Material for this task

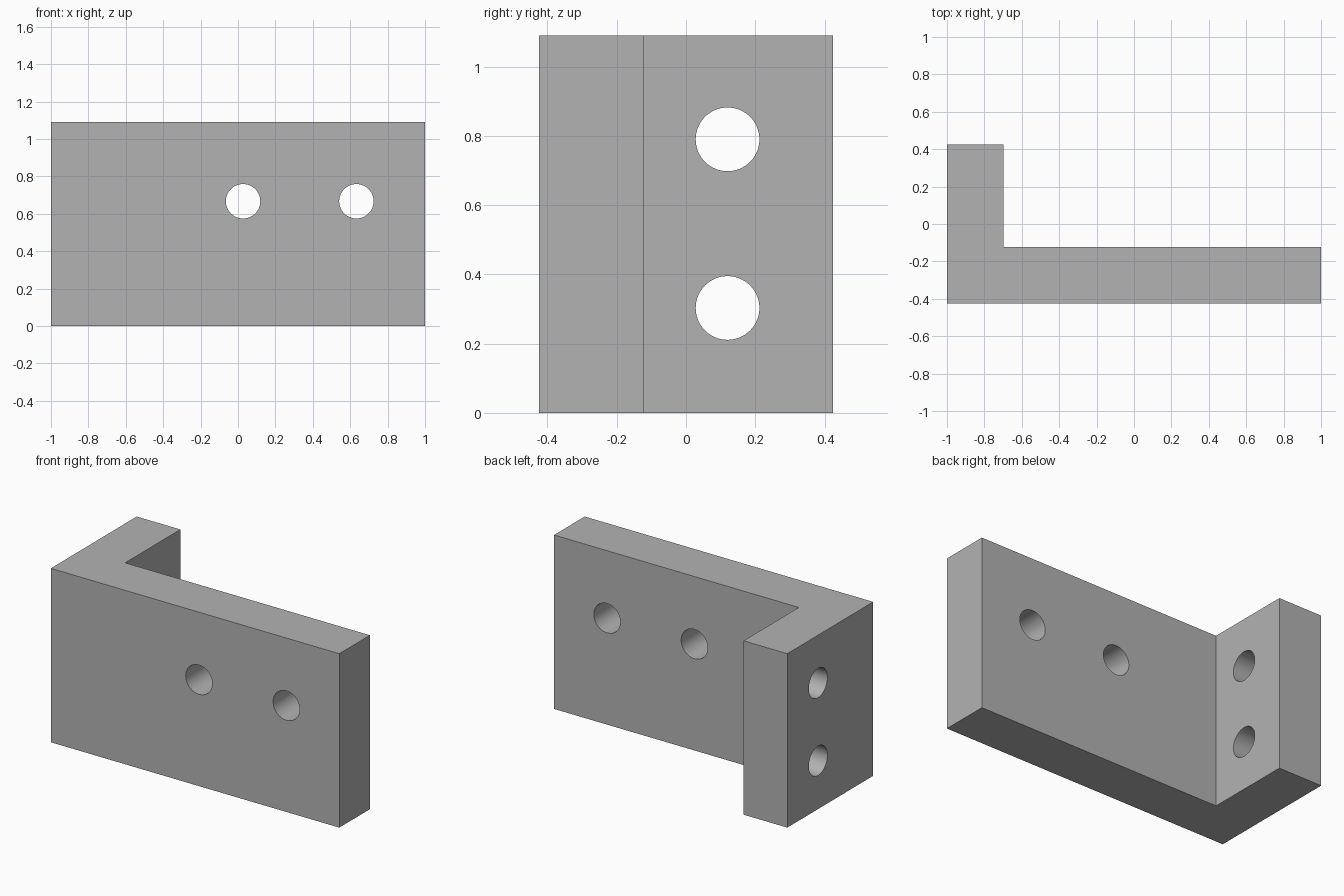
import bpy, bmesh, math
from mathutils import Matrix

cube = bpy.data.objects.get("Cube")
if cube:
    bpy.data.objects.remove(cube, do_unlink=True)

HEIGHT, DEPTH = 1.09, 0.425
INNER_X, INNER_Y = -0.697, -0.122
HOLE_RADIUS = 0.092

grey = bpy.data.materials.new("plain grey")
grey.use_nodes = True
colour = (0.45, 0.45, 0.45, 1)
grey.diffuse_color = colour
grey.node_tree.nodes["Principled BSDF"].inputs["Base Color"].default_value = colour


def add_object(name, bm):
    bmesh.ops.recalc_face_normals(bm, faces=bm.faces)
    mesh = bpy.data.meshes.new(name)
    bm.to_mesh(mesh)
    bm.free()
    mesh.materials.append(grey)
    obj = bpy.data.objects.new(name, mesh)
    bpy.context.collection.objects.link(obj)
    return obj


# L-shaped bracket: one profile raised to full height
profile = [(-1, -DEPTH), (1, -DEPTH), (1, INNER_Y),
           (INNER_X, INNER_Y), (INNER_X, DEPTH), (-1, DEPTH)]
bm = bmesh.new()
base = bm.faces.new([bm.verts.new((x, y, 0)) for x, y in profile])
raised = bmesh.ops.extrude_face_region(bm, geom=[base], use_keep_orig=True)
bmesh.ops.translate(bm, vec=(0, 0, HEIGHT),
                    verts=[v for v in raised["geom"] if isinstance(v, bmesh.types.BMVert)])
bracket = add_object("angle_bracket", bm)

# Bolt holes: two through the long plate, two through the short leg
wall_y = (INNER_Y - DEPTH) / 2
leg_x = (INNER_X - 1) / 2
holes = [((0.027, wall_y, 0.667), "X"), ((0.633, wall_y, 0.667), "X"),
         ((leg_x, 0.12, 0.303), "Y"), ((leg_x, 0.12, 0.79), "Y")]
bm = bmesh.new()
for centre, axis in holes:
    placing = Matrix.Translation(centre) @ Matrix.Rotation(math.pi / 2, 4, axis)
    bmesh.ops.create_cone(bm, cap_ends=True, segments=64, radius1=HOLE_RADIUS,
                          radius2=HOLE_RADIUS, depth=0.4, matrix=placing)
cutter = add_object("hole_cutter", bm)
cutter.hide_render = True

cut = bracket.modifiers.new("bolt holes", "BOOLEAN")
cut.operation = "DIFFERENCE"
cut.solver = "EXACT"
cut.object = cutter

# Apply the cut, then smooth the bores while keeping every edge sharp
bpy.ops.object.select_all(action="DESELECT")
bracket.select_set(True)
bpy.context.view_layer.objects.active = bracket
bpy.ops.object.modifier_apply(modifier=cut.name)
bpy.data.objects.remove(cutter, do_unlink=True)
bpy.ops.object.shade_smooth_by_angle(angle=math.radians(30))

Exercise requirements
The reply is a bare number, the count of lines in these entries that hold the word "cutter".

Task response
4